Action item:
Reproduce all of the material, keeping each line intact.

(Source data begins)

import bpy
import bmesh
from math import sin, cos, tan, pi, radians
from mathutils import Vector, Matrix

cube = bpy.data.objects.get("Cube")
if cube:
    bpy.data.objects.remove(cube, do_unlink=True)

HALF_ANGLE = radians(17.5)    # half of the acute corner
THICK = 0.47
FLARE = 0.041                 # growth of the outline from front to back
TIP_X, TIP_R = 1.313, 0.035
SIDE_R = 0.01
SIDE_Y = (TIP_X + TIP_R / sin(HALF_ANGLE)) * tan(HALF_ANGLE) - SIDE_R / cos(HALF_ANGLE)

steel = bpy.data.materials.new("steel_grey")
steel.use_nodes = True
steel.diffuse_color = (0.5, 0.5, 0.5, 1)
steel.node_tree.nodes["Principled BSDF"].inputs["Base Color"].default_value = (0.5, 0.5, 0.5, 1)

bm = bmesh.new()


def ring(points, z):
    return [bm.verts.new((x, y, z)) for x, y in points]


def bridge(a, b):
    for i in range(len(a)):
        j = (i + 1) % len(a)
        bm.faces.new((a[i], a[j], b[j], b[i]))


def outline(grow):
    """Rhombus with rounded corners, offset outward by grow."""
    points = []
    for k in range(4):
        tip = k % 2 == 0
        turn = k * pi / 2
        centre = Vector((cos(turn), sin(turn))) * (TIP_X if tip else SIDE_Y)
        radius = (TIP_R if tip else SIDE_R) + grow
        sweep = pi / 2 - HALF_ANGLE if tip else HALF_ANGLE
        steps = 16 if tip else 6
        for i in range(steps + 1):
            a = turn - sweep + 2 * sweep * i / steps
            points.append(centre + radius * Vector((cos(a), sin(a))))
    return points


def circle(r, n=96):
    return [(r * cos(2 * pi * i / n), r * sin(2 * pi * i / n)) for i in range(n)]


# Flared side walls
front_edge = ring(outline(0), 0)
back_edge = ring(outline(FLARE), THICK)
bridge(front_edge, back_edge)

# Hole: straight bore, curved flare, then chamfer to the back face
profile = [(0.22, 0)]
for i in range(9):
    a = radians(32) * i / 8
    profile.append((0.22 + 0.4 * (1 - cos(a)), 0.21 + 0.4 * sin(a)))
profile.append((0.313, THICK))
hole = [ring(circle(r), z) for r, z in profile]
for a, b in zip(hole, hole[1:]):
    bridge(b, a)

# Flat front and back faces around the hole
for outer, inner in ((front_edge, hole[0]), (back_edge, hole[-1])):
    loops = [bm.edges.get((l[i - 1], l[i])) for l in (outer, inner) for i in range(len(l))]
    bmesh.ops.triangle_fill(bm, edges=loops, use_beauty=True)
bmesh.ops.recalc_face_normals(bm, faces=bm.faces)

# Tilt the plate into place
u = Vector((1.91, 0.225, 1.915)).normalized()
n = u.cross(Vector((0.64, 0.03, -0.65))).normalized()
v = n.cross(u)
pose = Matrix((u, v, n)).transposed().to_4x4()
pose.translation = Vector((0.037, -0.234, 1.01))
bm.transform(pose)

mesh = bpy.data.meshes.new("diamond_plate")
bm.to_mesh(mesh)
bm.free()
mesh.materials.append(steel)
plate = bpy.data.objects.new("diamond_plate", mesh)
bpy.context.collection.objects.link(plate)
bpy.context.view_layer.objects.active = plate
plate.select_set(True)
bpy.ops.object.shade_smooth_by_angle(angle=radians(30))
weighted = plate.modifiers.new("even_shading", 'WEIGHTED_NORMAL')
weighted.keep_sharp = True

(Source data ends)

Answer to this task:
import bpy
import bmesh
from math import sin, cos, tan, pi, radians
from mathutils import Vector, Matrix

cube = bpy.data.objects.get("Cube")
if cube:
    bpy.data.objects.remove(cube, do_unlink=True)

HALF_ANGLE = radians(17.5)    # half of the acute corner
THICK = 0.47
FLARE = 0.041                 # growth of the outline from front to back
TIP_X, TIP_R = 1.313, 0.035
SIDE_R = 0.01
SIDE_Y = (TIP_X + TIP_R / sin(HALF_ANGLE)) * tan(HALF_ANGLE) - SIDE_R / cos(HALF_ANGLE)

steel = bpy.data.materials.new("steel_grey")
steel.use_nodes = True
steel.diffuse_color = (0.5, 0.5, 0.5, 1)
steel.node_tree.nodes["Principled BSDF"].inputs["Base Color"].default_value = (0.5, 0.5, 0.5, 1)

bm = bmesh.new()


def ring(points, z):
    return [bm.verts.new((x, y, z)) for x, y in points]


def bridge(a, b):
    for i in range(len(a)):
        j = (i + 1) % len(a)
        bm.faces.new((a[i], a[j], b[j], b[i]))


def outline(grow):
    """Rhombus with rounded corners, offset outward by grow."""
    points = []
    for k in range(4):
        tip = k % 2 == 0
        turn = k * pi / 2
        centre = Vector((cos(turn), sin(turn))) * (TIP_X if tip else SIDE_Y)
        radius = (TIP_R if tip else SIDE_R) + grow
        sweep = pi / 2 - HALF_ANGLE if tip else HALF_ANGLE
        steps = 16 if tip else 6
        for i in range(steps + 1):
            a = turn - sweep + 2 * sweep * i / steps
            points.append(centre + radius * Vector((cos(a), sin(a))))
    return points


def circle(r, n=96):
    return [(r * cos(2 * pi * i / n), r * sin(2 * pi * i / n)) for i in range(n)]


# Flared side walls
front_edge = ring(outline(0), 0)
back_edge = ring(outline(FLARE), THICK)
bridge(front_edge, back_edge)

# Hole: straight bore, curved flare, then chamfer to the back face
profile = [(0.22, 0)]
for i in range(9):
    a = radians(32) * i / 8
    profile.append((0.22 + 0.4 * (1 - cos(a)), 0.21 + 0.4 * sin(a)))
profile.append((0.313, THICK))
hole = [ring(circle(r), z) for r, z in profile]
for a, b in zip(hole, hole[1:]):
    bridge(b, a)

# Flat front and back faces around the hole
for outer, inner in ((front_edge, hole[0]), (back_edge, hole[-1])):
    loops = [bm.edges.get((l[i - 1], l[i])) for l in (outer, inner) for i in range(len(l))]
    bmesh.ops.triangle_fill(bm, edges=loops, use_beauty=True)
bmesh.ops.recalc_face_normals(bm, faces=bm.faces)

# Tilt the plate into place
u = Vector((1.91, 0.225, 1.915)).normalized()
n = u.cross(Vector((0.64, 0.03, -0.65))).normalized()
v = n.cross(u)
pose = Matrix((u, v, n)).transposed().to_4x4()
pose.translation = Vector((0.037, -0.234, 1.01))
bm.transform(pose)

mesh = bpy.data.meshes.new("diamond_plate")
bm.to_mesh(mesh)
bm.free()
mesh.materials.append(steel)
plate = bpy.data.objects.new("diamond_plate", mesh)
bpy.context.collection.objects.link(plate)
bpy.context.view_layer.objects.active = plate
plate.select_set(True)
bpy.ops.object.shade_smooth_by_angle(angle=radians(30))
weighted = plate.modifiers.new("even_shading", 'WEIGHTED_NORMAL')
weighted.keep_sharp = True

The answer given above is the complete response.